Gomez was introduced as the archbishop who has Hollywood within his archdiocese, and he acknowledged how much Tinsel Town affects cultures around the globe. In an aside that suggested the truly worldwide reach of the Church, Fr. Federico Lombardi, director of the Holy See Press Office, joked that another member of the same panel, Cardinal Oswald Gracias of Bombay – a member of the committee preparing the draft of the Final Report – has Bollywood in his diocese.
Strange to contemplate, but when you think of the influence that those two places exert globally – influence that widely conveys background assumptions very far from Christian teachings – you have to ask yourself why that undermining element, which also exists in television, pop music, schools, colleges, and the media were hardly mentioned in the Working Document, or (so far as we can tell) the Synod debates? Or where was the discussion of Internet pornography, another cultural factor that, alone, causes all sorts of marital problems?
Significantly, the third member of yesterday’s panel was a new cardinal, the youngest among the college of cardinals, Soane Mafi of Tonga in Oceania, who remarked that the kinds of breakdowns common in the first world were not very common among his people – yet – because they still have a culture of extended families. But they see the wave of disruption approaching them via the Internet, like a tsunami.

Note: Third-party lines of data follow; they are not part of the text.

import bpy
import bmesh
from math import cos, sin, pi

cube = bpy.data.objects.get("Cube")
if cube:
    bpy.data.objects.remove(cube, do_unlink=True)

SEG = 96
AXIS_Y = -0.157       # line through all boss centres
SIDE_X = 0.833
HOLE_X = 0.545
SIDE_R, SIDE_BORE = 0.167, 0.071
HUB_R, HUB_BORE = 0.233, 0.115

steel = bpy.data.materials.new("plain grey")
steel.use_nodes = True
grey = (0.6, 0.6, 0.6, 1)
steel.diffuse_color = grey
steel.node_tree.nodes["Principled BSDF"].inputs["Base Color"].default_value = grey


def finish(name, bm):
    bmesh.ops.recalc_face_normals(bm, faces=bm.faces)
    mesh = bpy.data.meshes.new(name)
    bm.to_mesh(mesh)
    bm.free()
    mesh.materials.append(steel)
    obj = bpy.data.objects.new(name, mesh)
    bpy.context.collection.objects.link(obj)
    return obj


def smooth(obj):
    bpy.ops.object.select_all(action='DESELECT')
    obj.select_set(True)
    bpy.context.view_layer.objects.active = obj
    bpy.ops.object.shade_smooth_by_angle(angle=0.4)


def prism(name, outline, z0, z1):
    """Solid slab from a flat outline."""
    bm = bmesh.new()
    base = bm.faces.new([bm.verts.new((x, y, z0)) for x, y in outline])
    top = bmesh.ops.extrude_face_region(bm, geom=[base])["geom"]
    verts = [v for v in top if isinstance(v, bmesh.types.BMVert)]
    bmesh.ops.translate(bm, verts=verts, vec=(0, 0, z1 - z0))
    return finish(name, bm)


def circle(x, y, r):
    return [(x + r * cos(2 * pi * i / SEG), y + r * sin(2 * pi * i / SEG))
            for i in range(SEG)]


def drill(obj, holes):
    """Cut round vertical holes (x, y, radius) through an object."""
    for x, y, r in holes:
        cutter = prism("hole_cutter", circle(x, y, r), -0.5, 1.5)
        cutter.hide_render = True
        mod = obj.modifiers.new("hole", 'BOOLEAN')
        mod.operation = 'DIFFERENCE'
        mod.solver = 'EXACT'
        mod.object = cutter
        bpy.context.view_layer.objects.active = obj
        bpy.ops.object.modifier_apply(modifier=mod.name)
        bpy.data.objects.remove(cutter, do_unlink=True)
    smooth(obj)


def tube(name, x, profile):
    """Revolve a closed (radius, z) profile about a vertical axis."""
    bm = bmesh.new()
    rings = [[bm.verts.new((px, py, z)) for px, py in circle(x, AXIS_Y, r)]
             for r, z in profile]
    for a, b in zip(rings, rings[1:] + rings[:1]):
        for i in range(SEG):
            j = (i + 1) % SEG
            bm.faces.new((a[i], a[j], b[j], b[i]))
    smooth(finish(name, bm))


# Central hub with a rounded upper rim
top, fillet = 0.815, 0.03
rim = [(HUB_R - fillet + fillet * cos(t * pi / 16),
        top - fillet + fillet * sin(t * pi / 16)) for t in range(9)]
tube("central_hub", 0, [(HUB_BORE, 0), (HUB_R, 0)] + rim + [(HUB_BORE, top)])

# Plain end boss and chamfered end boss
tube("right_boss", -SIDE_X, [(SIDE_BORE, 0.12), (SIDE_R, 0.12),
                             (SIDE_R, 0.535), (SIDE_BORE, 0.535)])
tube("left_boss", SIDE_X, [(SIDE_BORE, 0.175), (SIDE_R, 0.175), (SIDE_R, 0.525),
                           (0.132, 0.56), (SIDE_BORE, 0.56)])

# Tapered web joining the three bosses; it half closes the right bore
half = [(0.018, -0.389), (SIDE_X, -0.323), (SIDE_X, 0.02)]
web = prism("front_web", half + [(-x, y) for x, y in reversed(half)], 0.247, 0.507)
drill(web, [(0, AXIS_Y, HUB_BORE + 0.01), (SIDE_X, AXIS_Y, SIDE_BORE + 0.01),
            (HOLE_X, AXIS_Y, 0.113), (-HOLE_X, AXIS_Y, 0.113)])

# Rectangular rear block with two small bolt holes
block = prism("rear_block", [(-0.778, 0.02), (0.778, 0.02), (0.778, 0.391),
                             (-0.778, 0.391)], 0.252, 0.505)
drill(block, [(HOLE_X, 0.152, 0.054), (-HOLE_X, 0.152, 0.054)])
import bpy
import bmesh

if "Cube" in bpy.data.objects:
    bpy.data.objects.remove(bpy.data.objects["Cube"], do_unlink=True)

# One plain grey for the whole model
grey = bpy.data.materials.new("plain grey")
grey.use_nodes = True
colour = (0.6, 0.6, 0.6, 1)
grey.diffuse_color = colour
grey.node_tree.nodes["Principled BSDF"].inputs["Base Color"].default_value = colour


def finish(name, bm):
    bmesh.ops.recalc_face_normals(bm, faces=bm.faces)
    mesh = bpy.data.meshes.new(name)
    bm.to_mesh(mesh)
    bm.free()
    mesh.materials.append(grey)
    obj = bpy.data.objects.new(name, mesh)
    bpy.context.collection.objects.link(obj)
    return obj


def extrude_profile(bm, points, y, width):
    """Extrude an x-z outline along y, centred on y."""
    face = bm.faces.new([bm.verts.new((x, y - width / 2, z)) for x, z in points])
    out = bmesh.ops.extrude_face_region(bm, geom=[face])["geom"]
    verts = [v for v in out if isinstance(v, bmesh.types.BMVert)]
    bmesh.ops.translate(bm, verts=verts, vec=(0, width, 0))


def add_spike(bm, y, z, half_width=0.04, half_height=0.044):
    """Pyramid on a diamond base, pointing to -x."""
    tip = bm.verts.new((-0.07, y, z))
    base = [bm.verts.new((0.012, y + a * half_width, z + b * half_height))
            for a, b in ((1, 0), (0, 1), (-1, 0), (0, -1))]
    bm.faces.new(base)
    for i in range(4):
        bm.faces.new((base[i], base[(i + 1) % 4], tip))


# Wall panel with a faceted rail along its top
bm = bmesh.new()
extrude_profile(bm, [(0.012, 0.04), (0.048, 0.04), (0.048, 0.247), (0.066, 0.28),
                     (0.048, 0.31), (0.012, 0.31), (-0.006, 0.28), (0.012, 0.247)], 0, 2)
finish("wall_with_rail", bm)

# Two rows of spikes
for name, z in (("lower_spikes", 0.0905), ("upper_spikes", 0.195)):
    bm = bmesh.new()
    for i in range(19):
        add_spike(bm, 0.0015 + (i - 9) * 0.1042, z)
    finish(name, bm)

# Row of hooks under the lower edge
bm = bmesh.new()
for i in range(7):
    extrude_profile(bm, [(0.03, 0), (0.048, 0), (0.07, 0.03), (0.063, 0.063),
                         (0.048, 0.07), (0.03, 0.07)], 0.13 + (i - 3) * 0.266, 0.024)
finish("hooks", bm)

The Synod seems to have talked a great deal about all sorts of things: but the crucial questions of recreating a vibrant Catholic culture, and spaces where it can survive, were muted. The Church still inhabits some of the richest spaces ever created by human art – literally so in Rome and many other places. Marriage prep and “accompaniment programs” are all to the good. But can we neglect the effort to maintain a richer, more human cultural environment for families threatened by its absence?